The number one theme that jumped out right off the bat was that these consumers, by the time that they were contacting the AG’s office or the FTC, their concern was long ignored by the credit reporting agencies. Whatever the issue was, they could not get it corrected nor could they get anyone on the telephone at the credit reporting agency to help them.
I must say that these complaints (at least the ones from the FTC) were unverified. We don’t know what happened. We can’t say with 100% certainty that this was a legitimate complaint. But when you read the narratives of these, you just knew that there was something in there. Elderly people that were complaining because they didn’t know how to use a computer, they wanted to get their credit reports, they couldn’t get anybody on the phone to help them navigate the system. That’s a credible narrative in my mind.
Mixed and Mismatched
(To understand how this happens), I kind of picture it a little bit like a library. It’s not like there is a report that they picked out of the file cabinets that says “Jill Riepenhoff.” What they do, is when a creditor orders a report it kind of searches through all the library shelves and looks in all the books and finds all the ones that look like they belong to Jill Riepenhoff.
Well when I order my credit report, they’re pulling the books, if you will, that have my exact name, my exact address, my exact Social Security number, my exact date of birth, and typically they ask something about my account information: what’s your mortgage payments or who’s your car loan with or something like that. So, when the computer goes to pull the books off the shelf, they’re only finding those accounts that exactly match the needed information.
When creditors do that, they have much looser standards. They don’t have to ask for all that information, they can pull off the shelf based on a partial Social Security number or a partial name. So, like, we found situations where it was close enough. Myra could easily include information from somebody named Maria, for example. So the computers go in and pull all those books that look kind of close enough. Then, boom! You have a mixed report because you have Maria and Myra on the same report now. But that consumer won’t see that because it’s only going to pull the things that exactly match.
Your Worst Nightmare
One of the stories that we highlight in the series is the woman who went to buy a car in Colorado. And the week before she went to buy the car, she checked her credit report to make sure everything was in order. It was fine, she had a wonderful credit score. She even paid for the score to make sure that everything was above board.
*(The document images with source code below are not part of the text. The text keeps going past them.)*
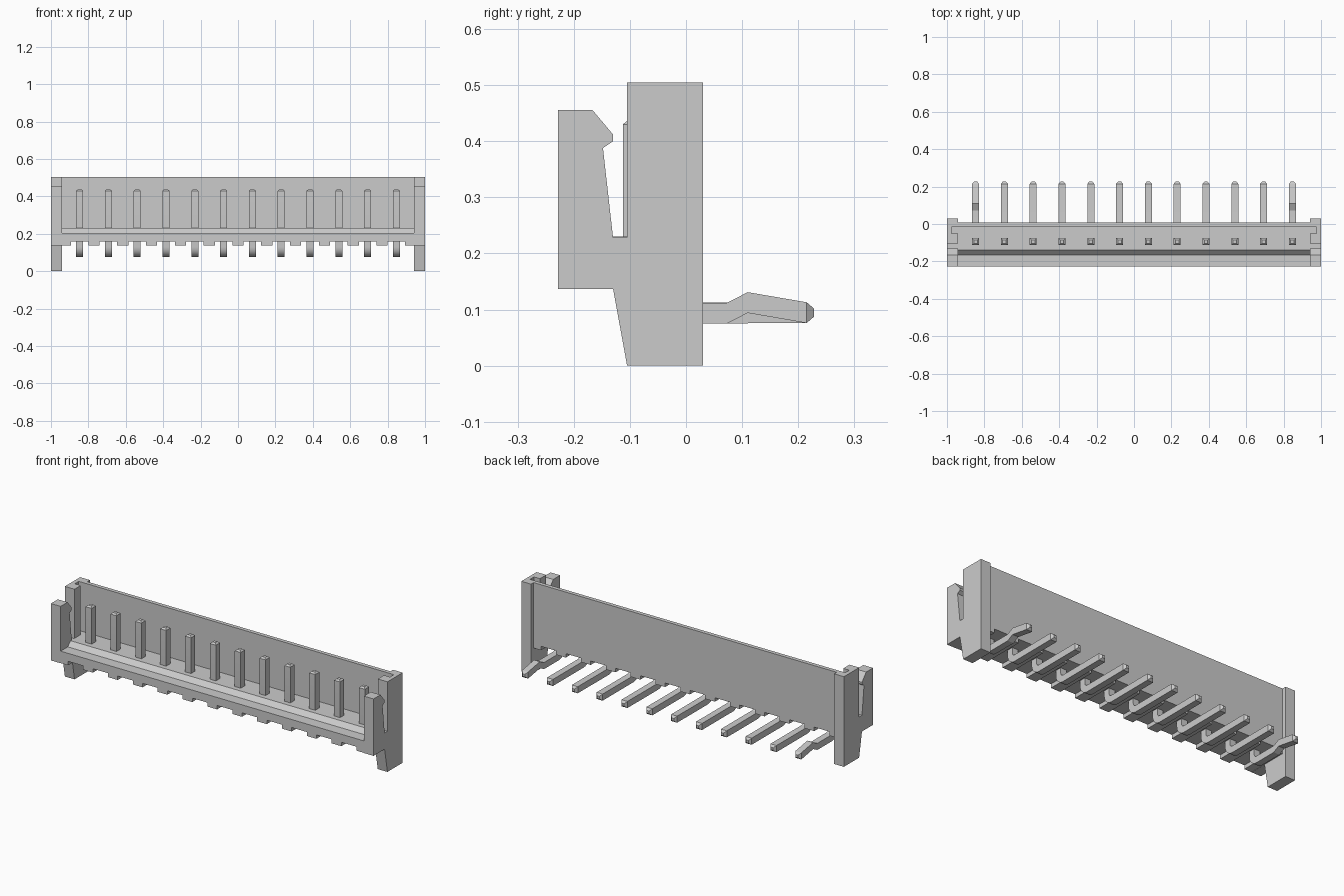
import bpy, bmesh, math

if "Cube" in bpy.data.objects:
    bpy.data.objects.remove(bpy.data.objects["Cube"])

PITCH, COUNT = 0.154, 12
PIN_X = [(i - (COUNT - 1) / 2) * PITCH for i in range(COUNT)]
INNER = 0.94   # inner face of the end posts


def make_object(name, bm):
    bmesh.ops.recalc_face_normals(bm, faces=bm.faces[:])
    mesh = bpy.data.meshes.new(name)
    bm.to_mesh(mesh)
    bm.free()
    obj = bpy.data.objects.new(name, mesh)
    bpy.context.collection.objects.link(obj)
    return obj


def loft(bm, rings):
    """Join equal-length rings of points into a closed solid."""
    rings = [[bm.verts.new(p) for p in ring] for ring in rings]
    for a, b in zip(rings, rings[1:]):
        n = len(a)
        for i in range(n):
            j = (i + 1) % n
            bm.faces.new((a[i], a[j], b[j], b[i]))
    bm.faces.new(rings[0])
    bm.faces.new(rings[-1])


def extrude_x(name, profile, spans):
    """Extrude a (y, z) profile over one or more x spans."""
    bm = bmesh.new()
    for x0, x1 in spans:
        loft(bm, [[(x, y, z) for y, z in profile] for x in (x0, x1)])
    return make_object(name, bm)


def rect(y0, y1, z0, z1):
    return [(y0, z0), (y1, z0), (y1, z1), (y0, z1)]


# Floor, stepped front ledge and back wall
extrude_x("housing_body", [
    (-0.228, 0.16), (0.007, 0.16), (0.007, 0.505), (-0.015, 0.505),
    (-0.015, 0.23), (-0.14, 0.23), (-0.165, 0.205), (-0.228, 0.205)],
    [(-INNER, INNER)])

# Ribs under the floor, between the pins and at both ends
ribs = [(x + PITCH / 2 - 0.03, x + PITCH / 2 + 0.03) for x in PIN_X[:-1]]
ribs += [(-INNER, -0.894), (0.894, INNER)]
extrude_x("floor_ribs", rect(-0.228, 0.007, 0.138, 0.16), ribs)

# End posts with latch arms; a groove is cut in each inner face
post_profile = [
    (0.03, 0), (0.03, 0.505), (-0.105, 0.505), (-0.105, 0.228),
    (-0.13, 0.228), (-0.148, 0.388), (-0.13, 0.40), (-0.13, 0.412),
    (-0.167, 0.456), (-0.228, 0.456), (-0.228, 0.137), (-0.13, 0.137),
    (-0.105, 0)]
posts = extrude_x("end_posts", post_profile, [(-1, -INNER), (INNER, 1)])
cutter = extrude_x("groove_cutter", rect(-0.05, -0.015, 0.23, 0.6),
                   [(-0.977, -0.9), (0.9, 0.977)])
cutter.hide_render = True
cutter.hide_viewport = True
cut = posts.modifiers.new("grooves", "BOOLEAN")
cut.operation = "DIFFERENCE"
cut.solver = "EXACT"
cut.object = cutter


def pin_path(kinked):
    """Sections as (y, z, ny, nz, scale): centre, thickness direction, size."""
    path = [(-0.094, 0.438, 1, 0, 0.5), (-0.094, 0.43, 1, 0, 1)]
    r, cy, cz = 0.036, -0.058, 0.1295          # bend below the floor
    for i in range(7):
        a = math.radians(15 * i)
        c, s = math.cos(a), math.sin(a)
        path.append((cy - r * c, cz - r * s, c, s, 1))
    if kinked:
        path += [(0.073, 0.0935, 0, 1, 1), (0.11, 0.1125, 0, 1, 1)]
    path += [(0.215, 0.0945, 0, 1, 1), (0.228, 0.0945, 0, 1, 0.4)]
    return path


# Bent square pins; the first and last have a kinked tail
bm = bmesh.new()
for i, x in enumerate(PIN_X):
    rings = []
    for y, z, ny, nz, scale in pin_path(i in (0, COUNT - 1)):
        h = 0.0185 * scale
        rings.append([(x + sx * h, y + sn * h * ny, z + sn * h * nz)
                      for sx, sn in ((-1, -1), (1, -1), (1, 1), (-1, 1))])
    loft(bm, rings)
pins = make_object("contact_pins", bm)
bpy.context.view_layer.objects.active = pins
pins.select_set(True)
bpy.ops.object.shade_smooth_by_angle(angle=math.radians(20))
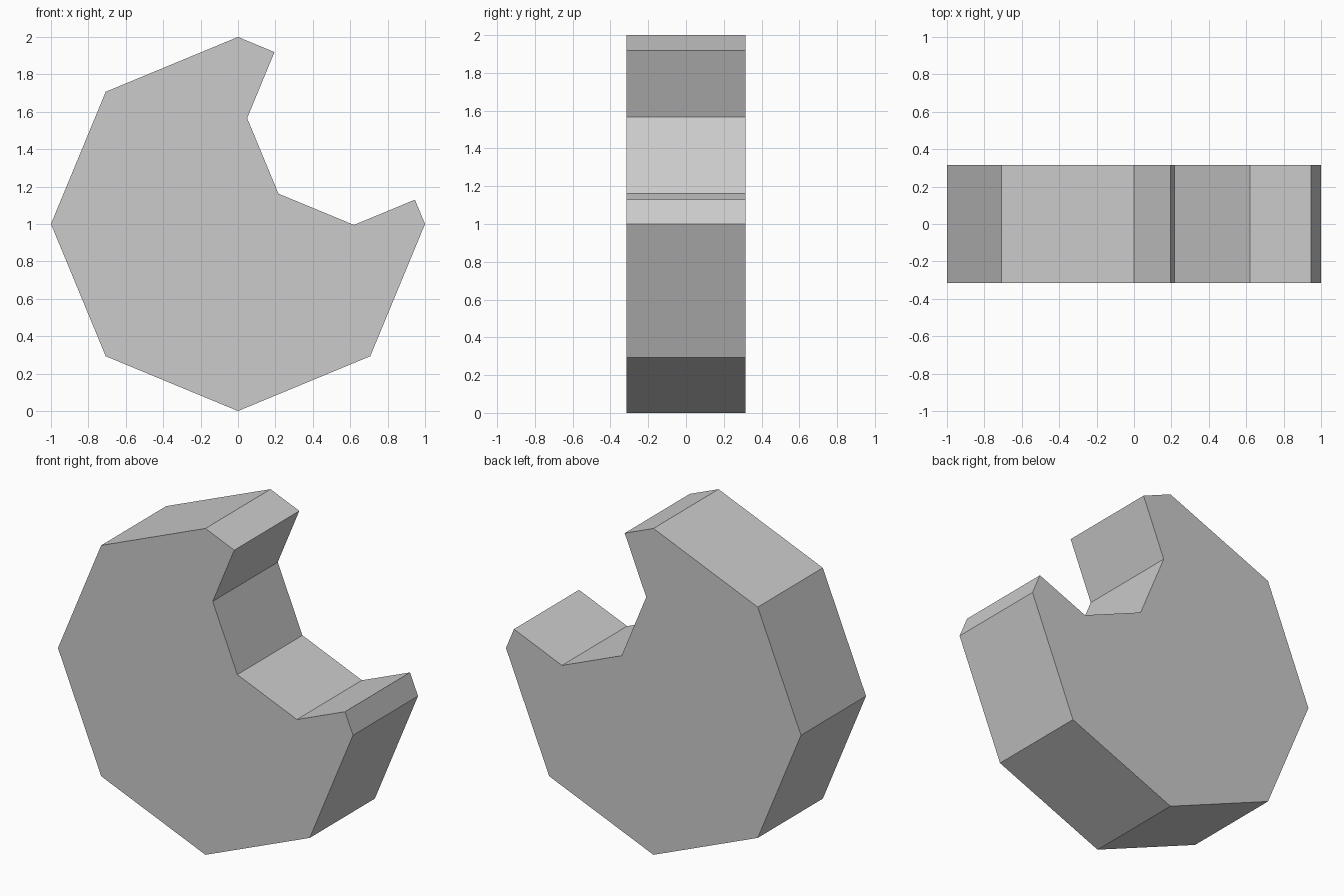
import bpy, bmesh
from math import sin, cos, radians

if "Cube" in bpy.data.objects:
    bpy.data.objects.remove(bpy.data.objects["Cube"])

HALF_DEPTH = 0.315


def arc(cx, cz, r, start, stop, step):
    """Octagon corners in the x-z plane, angles in degrees."""
    return [(cx + r * cos(radians(a)), cz + r * sin(radians(a)))
            for a in range(start, stop, step)]


# Outer octagon, interrupted by a smaller octagonal bite at upper right
profile = arc(0, 1, 1, 90, 361, 45)
profile.append((0.946, 1.130))                       # lower lip of the bite
profile += arc(0.62, 1.566, 0.571, 270, 179, -45)
profile.append((0.195, 1.919))                       # upper lip of the bite

# Extrude the profile front to back
bm = bmesh.new()
face = bm.faces.new([bm.verts.new((x, -HALF_DEPTH, z)) for x, z in profile])
ext = bmesh.ops.extrude_face_region(bm, geom=[face], use_keep_orig=True)
moved = [g for g in ext["geom"] if isinstance(g, bmesh.types.BMVert)]
bmesh.ops.translate(bm, verts=moved, vec=(0, 2 * HALF_DEPTH, 0))
bmesh.ops.recalc_face_normals(bm, faces=bm.faces)

mesh = bpy.data.meshes.new("bitten_disc")
bm.to_mesh(mesh)
bm.free()
bpy.context.collection.objects.link(bpy.data.objects.new("bitten_disc", mesh))
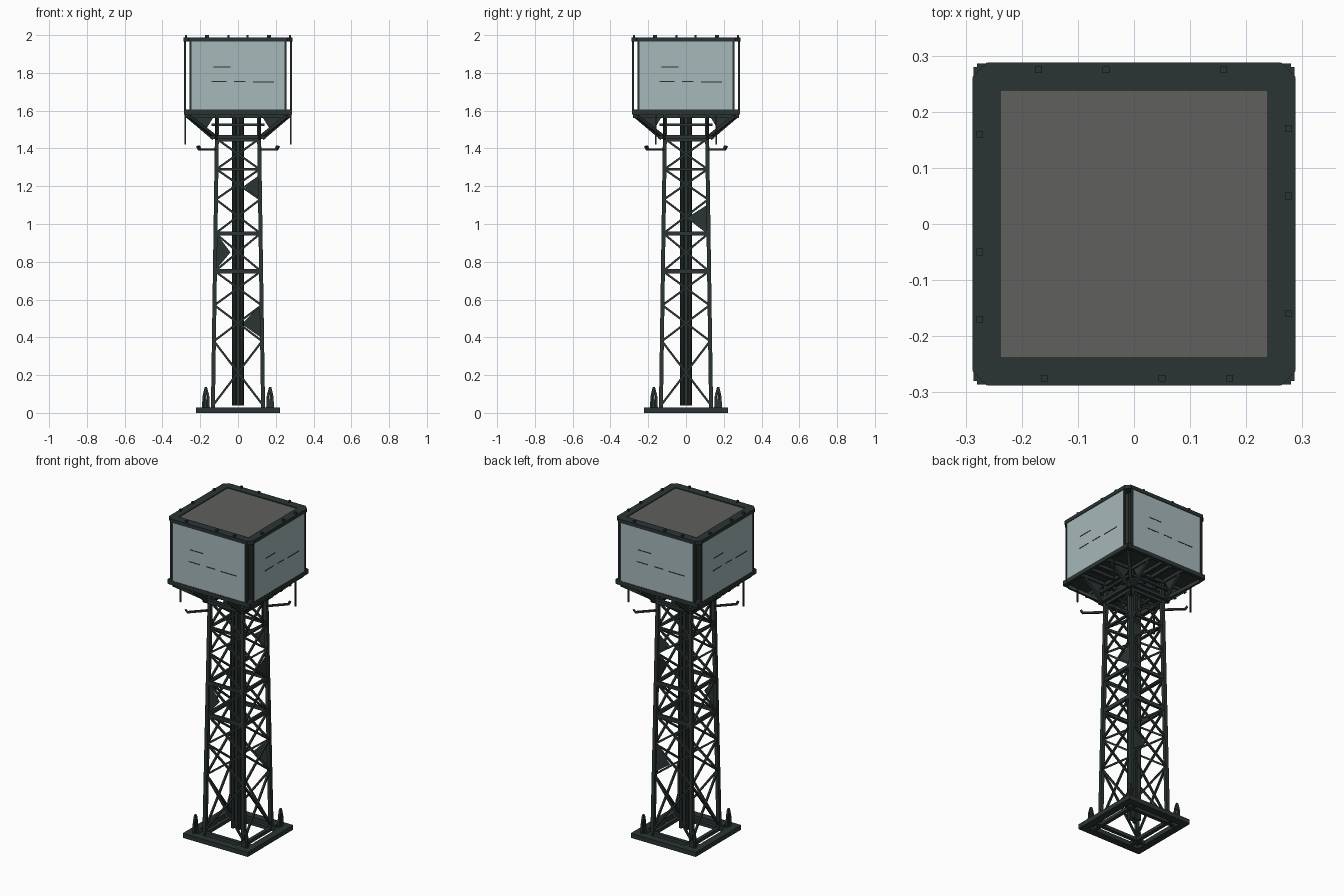
import bpy, bmesh, math
from mathutils import Vector, Matrix

if "Cube" in bpy.data.objects:
    bpy.data.objects.remove(bpy.data.objects["Cube"])

def mat(name, col):
    m = bpy.data.materials.new(name)
    m.diffuse_color = (*col, 1)
    m.use_nodes = True
    m.node_tree.nodes["Principled BSDF"].inputs["Base Color"].default_value = m.diffuse_color
    return m

DARK = mat("dark_green_steel", (0.024, 0.036, 0.034))
LIGHT = mat("pale_blue_panel", (0.38, 0.48, 0.49))
GREY = mat("roof_grey", (0.115, 0.115, 0.112))

def box(bm, c, s):
    bmesh.ops.create_cube(bm, size=1, matrix=Matrix.Translation(c) @ Matrix.Diagonal((*s, 1)))

def bar(bm, p, q, w, d=None):
    # square bar running from p to q
    p, q = Vector(p), Vector(q)
    v = q - p
    z = v.normalized()
    ref = Vector((0, 0, 1)) if abs(z.z) < 0.95 else Vector((0, 1, 0))
    x = ref.cross(z).normalized()
    y = z.cross(x)
    m = Matrix((x, y, z)).transposed().to_4x4()
    m.translation = (p + q) / 2
    bmesh.ops.create_cube(bm, size=1, matrix=m @ Matrix.Diagonal((w, d or w, v.length, 1)))

def plate(bm, pts):
    bm.faces.new([bm.verts.new(p) for p in pts])

def finish(bm, name, material):
    me = bpy.data.meshes.new(name)
    bm.to_mesh(me)
    bm.free()
    me.materials.append(material)
    ob = bpy.data.objects.new(name, me)
    bpy.context.collection.objects.link(ob)
    return ob

def rot4(fn):
    # call fn with a function that turns points to each of the four sides
    for k in range(4):
        r = Matrix.Rotation(k * math.pi / 2, 3, 'Z')
        fn(lambda x, y, z, r=r: r @ Vector((x, y, z)))

def half(z):
    # half width of the tapered tower at height z
    return 0.133 - 0.021 * z / 1.45

# base frame
bm = bmesh.new()
def base(P):
    bar(bm, P(-0.22, -0.2, 0.014), P(0.22, -0.2, 0.014), 0.045, 0.028)
    bar(bm, P(-0.2, -0.132, 0.018), P(0.2, -0.132, 0.018), 0.022, 0.02)
rot4(base)
finish(bm, "base_frame", DARK)

# corner anchors: little arches beside each leg
bm = bmesh.new()
def anchor(P):
    pts = [(0.185, 0.02), (0.182, 0.09), (0.17, 0.135), (0.158, 0.09), (0.155, 0.02)]
    for (a, z), (b, w) in zip(pts, pts[1:]):
        bar(bm, P(a, -0.172, z), P(b, -0.172, w), 0.012)
    bar(bm, P(0.17, -0.172, 0.02), P(0.17, -0.172, 0.07), 0.02)
rot4(anchor)
finish(bm, "corner_anchors", DARK)

# legs
bm = bmesh.new()
rot4(lambda P: bar(bm, P(-half(0), -half(0), 0.01), P(-half(1.58), -half(1.58), 1.58), 0.021))
finish(bm, "tower_legs", DARK)

# cross bracing and horizontal rings
levels = [0.04, 0.38, 0.57, 0.75, 0.95, 1.13, 1.29, 1.45]
ring_w = {0.75: 0.024, 0.95: 0.02, 1.29: 0.012, 1.45: 0.026}
bm = bmesh.new()
def brace(P):
    for a, b in zip(levels, levels[1:]):
        h, g = half(a), half(b)
        bar(bm, P(-h, -h, a), P(g, -g, b), 0.011)
        bar(bm, P(h, -h, a), P(-g, -g, b), 0.011)
    for z, w in ring_w.items():
        h = half(z)
        bar(bm, P(-h, -h, z), P(h, -h, z), 0.014, w)
rot4(brace)
finish(bm, "tower_bracing", DARK)

# triangular stiffening plates
bm = bmesh.new()
plate(bm, [(0.115, 0.115, 1.26), (0.115, 0.115, 1.13), (0.03, 0.115, 1.2)])
plate(bm, [(0.12, 0.125, 0.57), (0.12, 0.125, 0.4), (0.02, 0.125, 0.47)])
plate(bm, [(-0.115, -0.12, 0.95), (-0.115, -0.12, 0.76), (-0.04, -0.12, 0.85)])
plate(bm, [(0.118, 0.11, 1.1), (0.118, 0.11, 0.96), (0.118, 0.0, 1.03)])
finish(bm, "stiffening_plates", DARK)

# central riser: bundle of pipes
bm = bmesh.new()
box(bm, (0, 0, 0.81), (0.03, 0.03, 1.54))
for sx in (-1, 1):
    for sy in (-1, 1):
        bmesh.ops.create_cone(bm, cap_ends=True, segments=8, radius1=0.011, radius2=0.011, depth=1.54,
                              matrix=Matrix.Translation((sx * 0.02, sy * 0.02, 0.81)))
finish(bm, "central_pipes", DARK)

# platform support under the cabin
bm = bmesh.new()
def support(P):
    for x in (-0.115, 0.115, 0.03, -0.03):
        bar(bm, P(x, -0.28, 1.572), P(x, 0, 1.572), 0.016, 0.02)
    bar(bm, P(-0.14, -0.13, 1.525), P(0.14, -0.13, 1.525), 0.014)
    bar(bm, P(-0.14, -0.135, 1.46), P(0.14, -0.135, 1.46), 0.02)
    for x in (-0.115, 0.115):
        bar(bm, P(x, -0.13, 1.45), P(x, -0.265, 1.565), 0.014)
        plate(bm, [P(x, -0.17, 1.5), P(x, -0.26, 1.565), P(x, -0.13, 1.565)])
    bar(bm, P(-0.12, -0.12, 1.46), P(-0.26, -0.26, 1.57), 0.018)
    # outrigger arms with upturned tips
    bar(bm, P(0.115, -0.115, 1.395), P(0.205, -0.2, 1.395), 0.011)
    bar(bm, P(0.205, -0.2, 1.392), P(0.215, -0.208, 1.412), 0.011)
rot4(support)
for sx in (-1, 1):
    for sy in (-1, 1):
        bar(bm, (sx * 0.28, sy * 0.16, 1.42), (sx * 0.28, sy * 0.16, 1.59), 0.008)
finish(bm, "platform_support", DARK)

# cabin floor and inner core
bm = bmesh.new()
box(bm, (0, 0, 1.593), (0.56, 0.56, 0.012))
box(bm, (0, 0, 1.78), (0.485, 0.485, 0.37))
finish(bm, "cabin_core", DARK)

# cabin frame: bevelled-corner rims, panel borders and bolts
bm = bmesh.new()
def frame(P):
    bar(bm, P(-0.26, -0.263, 1.977), P(0.26, -0.263, 1.977), 0.05, 0.022)
    bar(bm, P(0.246, -0.272, 1.977), P(0.272, -0.246, 1.977), 0.045, 0.022)
    bar(bm, P(-0.28, -0.275, 1.592), P(0.28, -0.275, 1.592), 0.022, 0.026)
    for x in (-0.251, 0.251):
        bar(bm, P(x, -0.281, 1.59), P(x, -0.281, 1.98), 0.011)
    for x in (-0.16, 0.05, 0.17):
        bar(bm, P(x, -0.275, 1.98), P(x, -0.275, 2.0), 0.012)
rot4(frame)
finish(bm, "cabin_frame", DARK)

# four pale wall panels
bm = bmesh.new()
rot4(lambda P: bar(bm, P(-0.25, -0.279, 1.785), P(0.25, -0.279, 1.785), 0.01, 0.375))
finish(bm, "wall_panels", LIGHT)

# thin slits on the panels
bm = bmesh.new()
def slits(P):
    for a, b, z in ((-0.14, -0.06, 1.755), (-0.02, 0.04, 1.755), (0.08, 0.19, 1.752), (-0.13, -0.04, 1.83)):
        bar(bm, P(a, -0.2845, z), P(b, -0.2845, z), 0.002, 0.005)
rot4(slits)
finish(bm, "panel_slits", DARK)

# roof sheet
bm = bmesh.new()
box(bm, (0, 0, 1.975), (0.48, 0.48, 0.016))
finish(bm, "roof_sheet", GREY)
She goes into the dealership. She even goes on her lunch break, thinking this is going to take that little amount of time. The next thing she knows, she’s practically in custody in the car dealership because when the car dealership ran her credit report, the matching formula used said was on a terrorist watch list from the federal government.
It took her about six years (to straighten it out) and she had to file a lawsuit in order to make the damage go away. On her own, she could not convince the credit reporting agency that she was not the international drug trafficker who the alert was up against.